Ted: They've done it by lowering the front suspension mounting points, meaning they don't need to have the sort of 'step' like we saw on the Caterham. It fits with their aerodynamic philosophy in terms of how to best use the airflow to the back of the car. To repeat the phrase that plenty of McLaren people were using on Wednesday: 'There are more ways than one to skin a cat'.
But will it work?
Ted: We'll see, but one thing McLaren have clearly tried to prioritise with their new car is balance. The feelings from the drivers last year was that sometimes their car wasn't particularly well balanced and when the tyres overheated, it was a difficult car to drive. What Jenson and Lewis both wanted was a car they could do more with this year.
People are already saying it's a conservative car though...
Ted: What we've seen so far is McLaren's launch-spec car. By Melbourne, it may look very different - there are already plenty of new parts in the pipeline. McLaren will use the first test at Jerez as an opportunity to put some miles down. They will only start putting on the new performance packages on for the third test in Barcelona, which is when they will find out about its pace. So don't be surprised if Lewis and Jenson are not quickest in the first two tests - we'll only see what they really have at the start of March.
So what was the mood around McLaren then?
Ted: Hmm, good question. My gut feeling is that they think they have produced a solid car - it certainly looks a lot like last year's. Lewis spoke quite a bit about how the team exploited very heavily the blown-diffuser concept - arguably more than Red Bull ever did - and I wonder if there's a fear that they will lose too much downforce and therefore some of their competitiveness without it.

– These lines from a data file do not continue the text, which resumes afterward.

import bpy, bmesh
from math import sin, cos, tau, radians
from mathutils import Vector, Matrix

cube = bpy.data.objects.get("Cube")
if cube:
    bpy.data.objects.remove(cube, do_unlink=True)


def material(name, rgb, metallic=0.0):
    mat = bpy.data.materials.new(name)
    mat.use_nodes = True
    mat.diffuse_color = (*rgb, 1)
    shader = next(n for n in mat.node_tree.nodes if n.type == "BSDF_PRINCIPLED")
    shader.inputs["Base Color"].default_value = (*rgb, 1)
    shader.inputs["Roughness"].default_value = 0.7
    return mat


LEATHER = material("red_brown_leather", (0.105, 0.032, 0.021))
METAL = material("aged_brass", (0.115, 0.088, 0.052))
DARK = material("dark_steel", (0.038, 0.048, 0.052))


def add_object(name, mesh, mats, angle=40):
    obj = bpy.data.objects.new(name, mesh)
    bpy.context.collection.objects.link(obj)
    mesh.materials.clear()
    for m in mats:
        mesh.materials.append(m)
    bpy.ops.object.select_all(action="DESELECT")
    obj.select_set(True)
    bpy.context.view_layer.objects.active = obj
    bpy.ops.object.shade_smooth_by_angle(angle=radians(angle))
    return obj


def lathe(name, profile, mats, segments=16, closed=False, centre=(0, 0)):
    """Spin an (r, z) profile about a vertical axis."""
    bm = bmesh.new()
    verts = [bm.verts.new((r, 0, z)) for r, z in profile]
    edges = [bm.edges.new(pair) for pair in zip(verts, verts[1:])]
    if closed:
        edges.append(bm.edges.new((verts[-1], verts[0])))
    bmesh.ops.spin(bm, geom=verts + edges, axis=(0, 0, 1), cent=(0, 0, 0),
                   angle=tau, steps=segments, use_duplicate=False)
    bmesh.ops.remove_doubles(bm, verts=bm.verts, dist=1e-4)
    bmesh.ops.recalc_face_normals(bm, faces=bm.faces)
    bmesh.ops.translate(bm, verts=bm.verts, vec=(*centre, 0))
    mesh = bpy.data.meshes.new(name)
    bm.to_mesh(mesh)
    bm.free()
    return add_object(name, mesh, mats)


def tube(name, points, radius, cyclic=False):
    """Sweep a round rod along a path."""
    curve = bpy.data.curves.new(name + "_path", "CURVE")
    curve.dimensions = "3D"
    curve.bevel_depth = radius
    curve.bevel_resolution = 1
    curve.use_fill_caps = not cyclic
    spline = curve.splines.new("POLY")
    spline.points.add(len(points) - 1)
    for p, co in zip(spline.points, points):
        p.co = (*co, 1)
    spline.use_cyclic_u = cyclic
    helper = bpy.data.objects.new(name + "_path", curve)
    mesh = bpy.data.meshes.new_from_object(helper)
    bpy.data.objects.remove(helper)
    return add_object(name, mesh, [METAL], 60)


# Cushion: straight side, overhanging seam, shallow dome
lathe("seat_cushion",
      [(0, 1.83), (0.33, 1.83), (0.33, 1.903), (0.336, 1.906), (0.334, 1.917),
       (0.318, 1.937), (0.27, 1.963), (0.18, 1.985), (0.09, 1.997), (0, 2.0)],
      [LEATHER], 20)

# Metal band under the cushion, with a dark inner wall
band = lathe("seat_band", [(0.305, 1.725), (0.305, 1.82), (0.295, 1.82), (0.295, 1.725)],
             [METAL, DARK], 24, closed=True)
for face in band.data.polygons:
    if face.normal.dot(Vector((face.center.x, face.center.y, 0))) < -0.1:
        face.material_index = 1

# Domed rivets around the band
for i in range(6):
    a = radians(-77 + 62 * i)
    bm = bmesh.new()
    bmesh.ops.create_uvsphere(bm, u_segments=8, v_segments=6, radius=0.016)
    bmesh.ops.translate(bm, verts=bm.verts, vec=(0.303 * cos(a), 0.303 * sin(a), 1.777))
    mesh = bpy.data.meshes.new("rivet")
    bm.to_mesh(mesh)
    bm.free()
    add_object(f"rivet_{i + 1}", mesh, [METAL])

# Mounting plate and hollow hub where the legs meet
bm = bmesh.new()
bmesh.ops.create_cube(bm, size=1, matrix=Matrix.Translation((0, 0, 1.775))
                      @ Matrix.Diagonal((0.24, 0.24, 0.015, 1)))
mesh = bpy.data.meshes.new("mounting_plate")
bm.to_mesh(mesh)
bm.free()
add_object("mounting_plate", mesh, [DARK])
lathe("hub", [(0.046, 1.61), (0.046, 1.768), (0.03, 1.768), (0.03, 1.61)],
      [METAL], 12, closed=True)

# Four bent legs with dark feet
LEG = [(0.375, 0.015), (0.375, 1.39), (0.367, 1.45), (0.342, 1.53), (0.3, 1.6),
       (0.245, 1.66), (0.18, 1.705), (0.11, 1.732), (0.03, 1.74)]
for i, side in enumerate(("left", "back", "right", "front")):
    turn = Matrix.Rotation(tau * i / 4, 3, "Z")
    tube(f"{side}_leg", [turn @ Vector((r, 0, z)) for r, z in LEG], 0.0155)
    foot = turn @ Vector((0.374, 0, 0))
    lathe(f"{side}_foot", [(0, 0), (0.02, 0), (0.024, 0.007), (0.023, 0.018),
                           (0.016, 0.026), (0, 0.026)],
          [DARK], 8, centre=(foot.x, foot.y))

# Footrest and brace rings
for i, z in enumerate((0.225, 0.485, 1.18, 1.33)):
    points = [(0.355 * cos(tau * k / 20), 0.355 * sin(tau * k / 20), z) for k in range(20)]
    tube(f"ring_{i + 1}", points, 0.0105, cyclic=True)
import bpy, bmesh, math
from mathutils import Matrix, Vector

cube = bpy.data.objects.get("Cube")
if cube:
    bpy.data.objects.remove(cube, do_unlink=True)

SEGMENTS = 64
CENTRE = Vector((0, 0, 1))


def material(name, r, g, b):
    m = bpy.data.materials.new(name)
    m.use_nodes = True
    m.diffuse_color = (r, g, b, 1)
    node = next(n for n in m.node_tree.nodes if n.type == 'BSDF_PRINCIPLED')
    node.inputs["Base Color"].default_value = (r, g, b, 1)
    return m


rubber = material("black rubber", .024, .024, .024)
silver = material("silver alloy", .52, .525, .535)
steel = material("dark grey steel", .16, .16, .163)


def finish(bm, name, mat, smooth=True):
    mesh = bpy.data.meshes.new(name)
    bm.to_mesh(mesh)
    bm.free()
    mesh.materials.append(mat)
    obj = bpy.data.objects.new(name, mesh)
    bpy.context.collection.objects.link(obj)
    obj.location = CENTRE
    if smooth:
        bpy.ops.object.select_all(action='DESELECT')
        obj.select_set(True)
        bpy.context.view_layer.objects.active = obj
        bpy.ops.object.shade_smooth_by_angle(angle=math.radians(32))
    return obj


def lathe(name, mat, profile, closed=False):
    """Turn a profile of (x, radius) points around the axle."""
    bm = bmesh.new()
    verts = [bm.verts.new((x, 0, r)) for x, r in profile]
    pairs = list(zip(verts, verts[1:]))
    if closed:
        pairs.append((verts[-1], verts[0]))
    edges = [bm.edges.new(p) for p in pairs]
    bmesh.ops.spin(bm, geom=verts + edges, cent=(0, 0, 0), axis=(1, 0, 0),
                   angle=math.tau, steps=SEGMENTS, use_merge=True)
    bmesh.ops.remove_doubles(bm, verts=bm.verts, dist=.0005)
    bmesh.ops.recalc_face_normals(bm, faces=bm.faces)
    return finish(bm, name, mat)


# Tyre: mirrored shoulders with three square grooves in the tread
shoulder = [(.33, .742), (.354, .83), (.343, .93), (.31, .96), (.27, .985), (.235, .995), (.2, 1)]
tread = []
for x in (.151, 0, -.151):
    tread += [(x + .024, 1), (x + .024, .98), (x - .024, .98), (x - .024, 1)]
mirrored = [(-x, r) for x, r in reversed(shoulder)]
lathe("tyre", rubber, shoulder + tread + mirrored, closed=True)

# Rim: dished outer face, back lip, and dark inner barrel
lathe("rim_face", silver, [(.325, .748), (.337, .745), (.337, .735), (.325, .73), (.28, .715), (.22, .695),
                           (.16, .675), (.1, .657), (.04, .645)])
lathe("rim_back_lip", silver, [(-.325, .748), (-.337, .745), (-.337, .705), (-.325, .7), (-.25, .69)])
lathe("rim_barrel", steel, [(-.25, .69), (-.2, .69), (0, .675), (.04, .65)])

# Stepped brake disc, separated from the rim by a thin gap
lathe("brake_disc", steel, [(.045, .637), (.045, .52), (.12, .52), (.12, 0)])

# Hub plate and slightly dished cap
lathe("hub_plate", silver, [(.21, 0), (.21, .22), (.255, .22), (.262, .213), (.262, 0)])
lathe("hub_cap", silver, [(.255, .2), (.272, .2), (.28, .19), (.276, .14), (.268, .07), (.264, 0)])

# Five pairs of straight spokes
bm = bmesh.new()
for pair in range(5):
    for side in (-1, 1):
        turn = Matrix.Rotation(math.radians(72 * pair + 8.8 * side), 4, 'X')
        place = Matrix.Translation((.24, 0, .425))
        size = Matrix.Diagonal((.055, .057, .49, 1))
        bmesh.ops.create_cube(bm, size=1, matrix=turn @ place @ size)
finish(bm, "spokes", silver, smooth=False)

And will it?
Ted: It might. We know Ferrari and Mercedes will be there or thereabouts, too. Only time will tell - or the third test.